> **Task objective**
Copy, in full, each line of the material that holds the word "materials".

> **Exercise inputs**
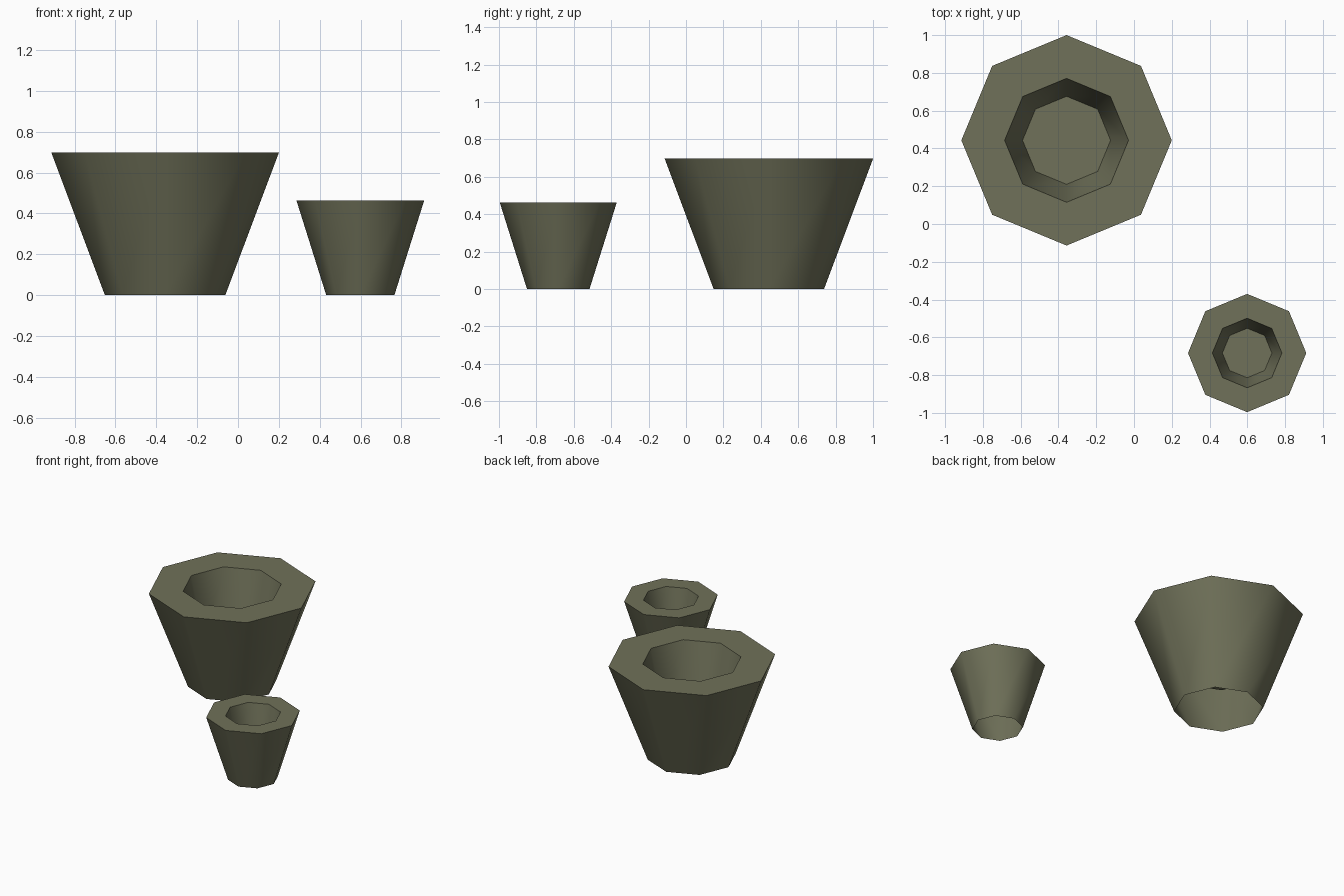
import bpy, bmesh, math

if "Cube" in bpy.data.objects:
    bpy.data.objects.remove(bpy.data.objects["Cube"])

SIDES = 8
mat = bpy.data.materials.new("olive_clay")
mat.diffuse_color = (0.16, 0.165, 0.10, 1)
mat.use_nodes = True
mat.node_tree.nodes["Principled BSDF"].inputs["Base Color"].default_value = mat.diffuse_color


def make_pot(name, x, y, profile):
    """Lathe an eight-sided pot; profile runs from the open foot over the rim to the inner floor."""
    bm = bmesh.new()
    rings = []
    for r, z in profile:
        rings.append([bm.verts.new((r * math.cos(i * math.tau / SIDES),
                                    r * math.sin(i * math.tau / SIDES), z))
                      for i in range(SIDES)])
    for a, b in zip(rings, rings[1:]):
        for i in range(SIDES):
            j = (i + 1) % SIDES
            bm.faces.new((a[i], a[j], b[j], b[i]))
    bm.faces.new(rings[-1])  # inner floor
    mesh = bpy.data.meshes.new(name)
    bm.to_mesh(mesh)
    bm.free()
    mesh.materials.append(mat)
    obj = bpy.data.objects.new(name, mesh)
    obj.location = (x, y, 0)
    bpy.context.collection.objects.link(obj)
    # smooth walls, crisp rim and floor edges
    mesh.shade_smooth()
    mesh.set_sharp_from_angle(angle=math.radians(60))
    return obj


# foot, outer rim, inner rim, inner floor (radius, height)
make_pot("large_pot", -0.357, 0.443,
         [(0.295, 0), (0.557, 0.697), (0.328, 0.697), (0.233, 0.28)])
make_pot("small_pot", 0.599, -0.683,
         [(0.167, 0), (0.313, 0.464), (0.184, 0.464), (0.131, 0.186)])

> **Result for this task**
mat = bpy.data.materials.new("olive_clay")
    mesh.materials.append(mat)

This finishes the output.